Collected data
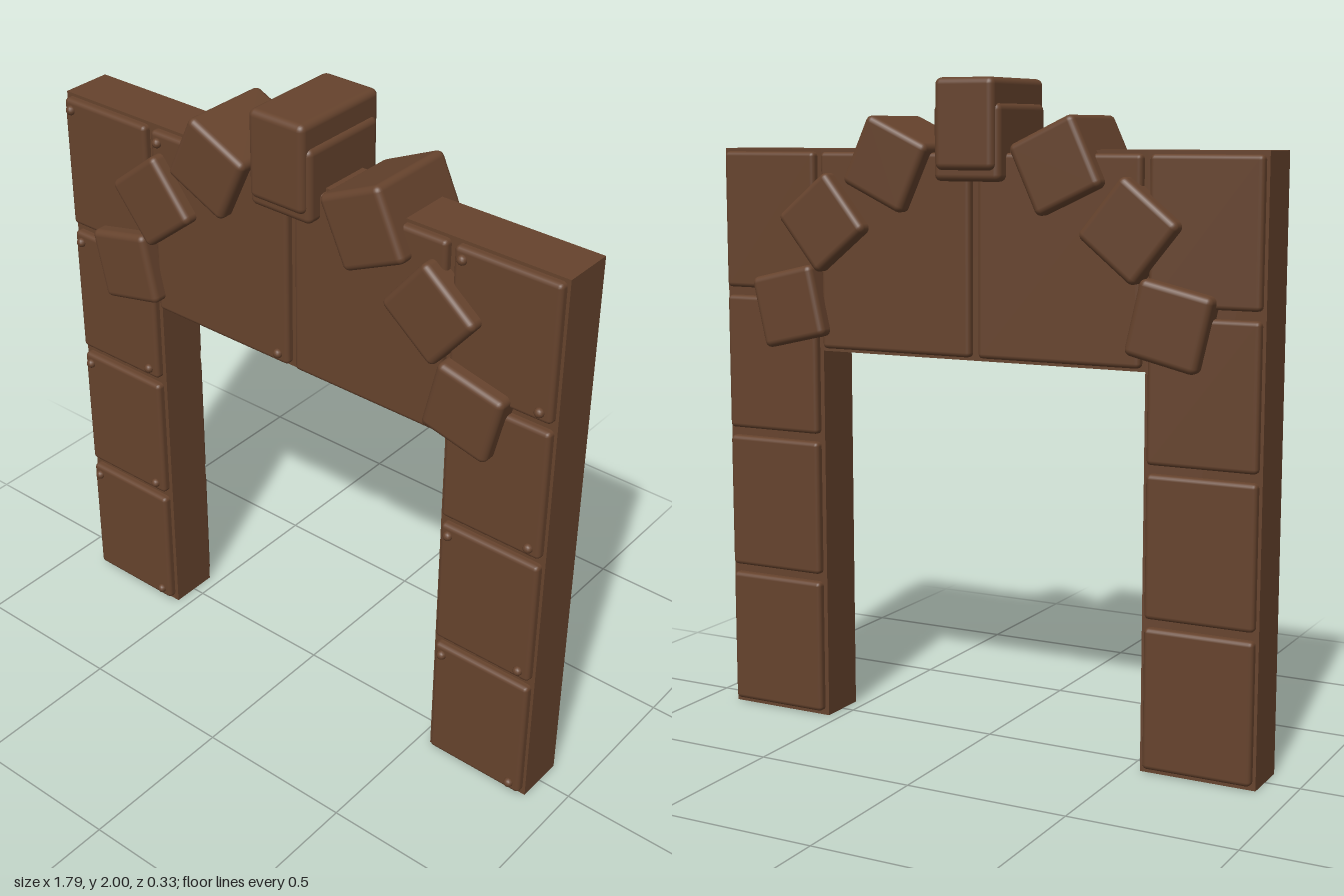
import * as THREE from 'three';
import { RoundedBoxGeometry } from 'three/addons/geometries/RoundedBoxGeometry.js';

const brown = new THREE.MeshStandardMaterial({ color: 0x66432d });
brown.name = 'brown';

export function createModel() {
  const root = new THREE.Group();
  root.name = 'archGate';

  function add(name, geometry, x, y, z = 0, turn = 0) {
    const mesh = new THREE.Mesh(geometry, brown);
    mesh.name = name;
    mesh.position.set(x, y, z);
    mesh.rotation.z = turn;
    root.add(mesh);
    return mesh;
  }

  const studGeometry = new THREE.SphereGeometry(0.015, 12, 8);

  // Slab standing proud of the core on both faces, with two studs on the front
  function panel(name, x0, x1, y0, y1) {
    const w = x1 - x0, h = y1 - y0;
    add(name, new RoundedBoxGeometry(w, h, 0.21, 2, 0.014), (x0 + x1) / 2, (y0 + y1) / 2);
    add('stud', studGeometry, x0 + 0.03, y1 - 0.032, 0.107);
    add('stud', studGeometry, x1 - 0.035, y0 + 0.032, 0.107);
  }

  // Core: two pillars and the lintel between them
  for (const side of [-1, 1]) {
    add('pillarCore', new THREE.BoxGeometry(0.355, 1.795, 0.16), side * 0.717, 0.8975);
  }
  add('lintelCore', new THREE.BoxGeometry(1.08, 0.62, 0.16), 0, 1.485);

  // Panels: four up each pillar, two across the lintel
  for (let i = 0; i < 4; i++) {
    const y = 0.015 + i * 0.449;
    panel('pillarPanel', -0.885, -0.553, y, y + 0.423);
    panel('pillarPanel', 0.553, 0.885, y, y + 0.423);
  }
  panel('lintelPanel', -0.53, -0.013, 1.185, 1.785);
  panel('lintelPanel', 0.013, 0.53, 1.185, 1.785);

  // Arch stones, mirrored left and right
  const stoneGeometry = new RoundedBoxGeometry(0.223, 0.223, 0.3, 3, 0.02);
  const stones = [[0.629, 1.313, 13], [0.505, 1.573, 39], [0.279, 1.751, 65]];
  for (const [x, y, degrees] of stones) {
    for (const side of [-1, 1]) {
      add('archStone', stoneGeometry, side * x, y, 0, -side * THREE.MathUtils.degToRad(degrees));
    }
  }

  // Keystone over its backing block
  add('keystoneBacking', new RoundedBoxGeometry(0.218, 0.224, 0.3, 3, 0.02), 0, 1.815);
  add('keystone', new RoundedBoxGeometry(0.193, 0.265, 0.334, 3, 0.02), 0, 1.8675);

  return root;
}
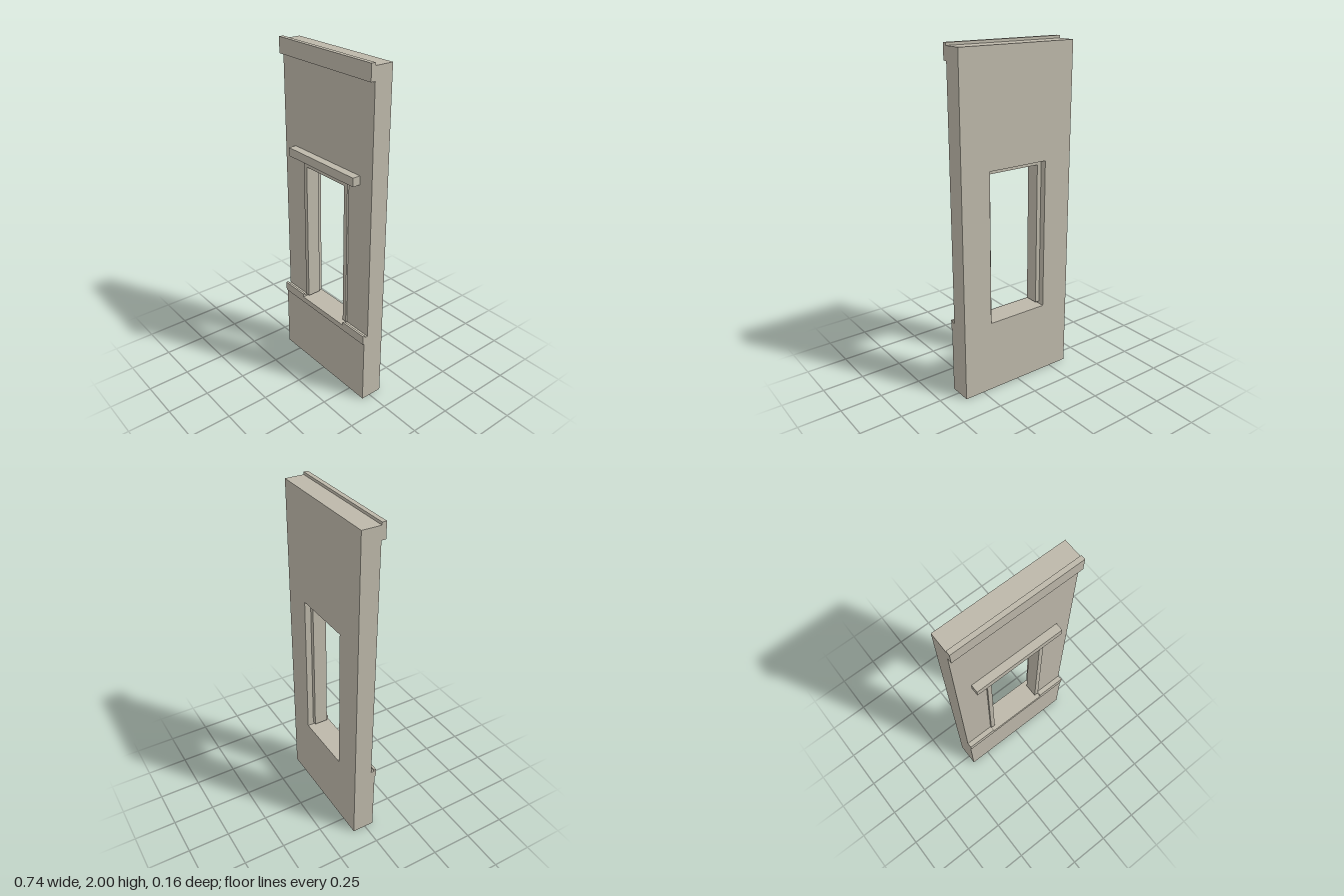
import * as THREE from 'three';

const HALF = 0.37;      // half width of the panel
const OPEN = 0.19;      // half width of the wall opening
const BACK = -0.08, FACE = 0.03;

export function createModel() {
  const group = new THREE.Group();
  const stone = new THREE.MeshStandardMaterial({ color: 0xbcb7a9 });
  stone.name = 'stone';

  const add = (name, geometry) => {
    const mesh = new THREE.Mesh(geometry, stone);
    mesh.name = name;
    group.add(mesh);
  };
  // Box given by its limits on each axis
  const block = (name, x0, x1, y0, y1, z0, z1) => {
    const g = new THREE.BoxGeometry(x1 - x0, y1 - y0, z1 - z0);
    g.translate((x0 + x1) / 2, (y0 + y1) / 2, (z0 + z1) / 2);
    add(name, g);
  };
  const rect = (target, x0, x1, y0, y1) => {
    target.moveTo(x0, y0).lineTo(x1, y0).lineTo(x1, y1).lineTo(x0, y1).closePath();
    return target;
  };

  // Wall slab with window opening
  const wall = rect(new THREE.Shape(), -HALF, HALF, 0, 1.985);
  wall.holes.push(rect(new THREE.Path(), -OPEN, OPEN, 0.435, 1.335));
  const slab = new THREE.ExtrudeGeometry(wall, { depth: FACE - BACK, bevelEnabled: false });
  slab.translate(0, 0, BACK);
  add('wall', slab);

  // Thicker base and horizontal mouldings
  block('plinth', -HALF, HALF, 0, 0.4, FACE, 0.055);
  block('cornice', -HALF, HALF, 1.91, 2, FACE, 0.056);
  block('lintel', -0.277, 0.277, 1.35, 1.4, FACE, 0.077);
  block('sill', -OPEN, OPEN, 0.4, 0.435, FACE, 0.063);

  // Sill band with raised front lip, and window jamb, on each side
  for (const s of [-1, 1]) {
    const side = s > 0 ? 'left' : 'right';
    const span = (a, b) => (s > 0 ? [a, b] : [-b, -a]);
    block(side + 'SillBand', ...span(OPEN, HALF), 0.4, 0.445, FACE, 0.05);
    block(side + 'SillLip', ...span(OPEN, HALF), 0.4, 0.455, 0.05, 0.063);
    block(side + 'Jamb', ...span(0.163, OPEN), 0.45, 1.335, -0.043, 0.04);
  }

  // Window head between the jambs
  block('windowHead', -0.163, 0.163, 1.308, 1.335, -0.043, 0.04);

  return group;
}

§ **Problem to work on**: Could you reproduce exactly the lines of the entries above, from the one with "const g = new" through the one with "block('plinth', -HALF, HALF, 0, 0.4, FACE, 0.055);", and nothing else?

§ **Response box**:
    const g = new THREE.BoxGeometry(x1 - x0, y1 - y0, z1 - z0);
    g.translate((x0 + x1) / 2, (y0 + y1) / 2, (z0 + z1) / 2);
    add(name, g);
  };
  const rect = (target, x0, x1, y0, y1) => {
    target.moveTo(x0, y0).lineTo(x1, y0).lineTo(x1, y1).lineTo(x0, y1).closePath();
    return target;
  };

  // Wall slab with window opening
  const wall = rect(new THREE.Shape(), -HALF, HALF, 0, 1.985);
  wall.holes.push(rect(new THREE.Path(), -OPEN, OPEN, 0.435, 1.335));
  const slab = new THREE.ExtrudeGeometry(wall, { depth: FACE - BACK, bevelEnabled: false });
  slab.translate(0, 0, BACK);
  add('wall', slab);

  // Thicker base and horizontal mouldings
  block('plinth', -HALF, HALF, 0, 0.4, FACE, 0.055);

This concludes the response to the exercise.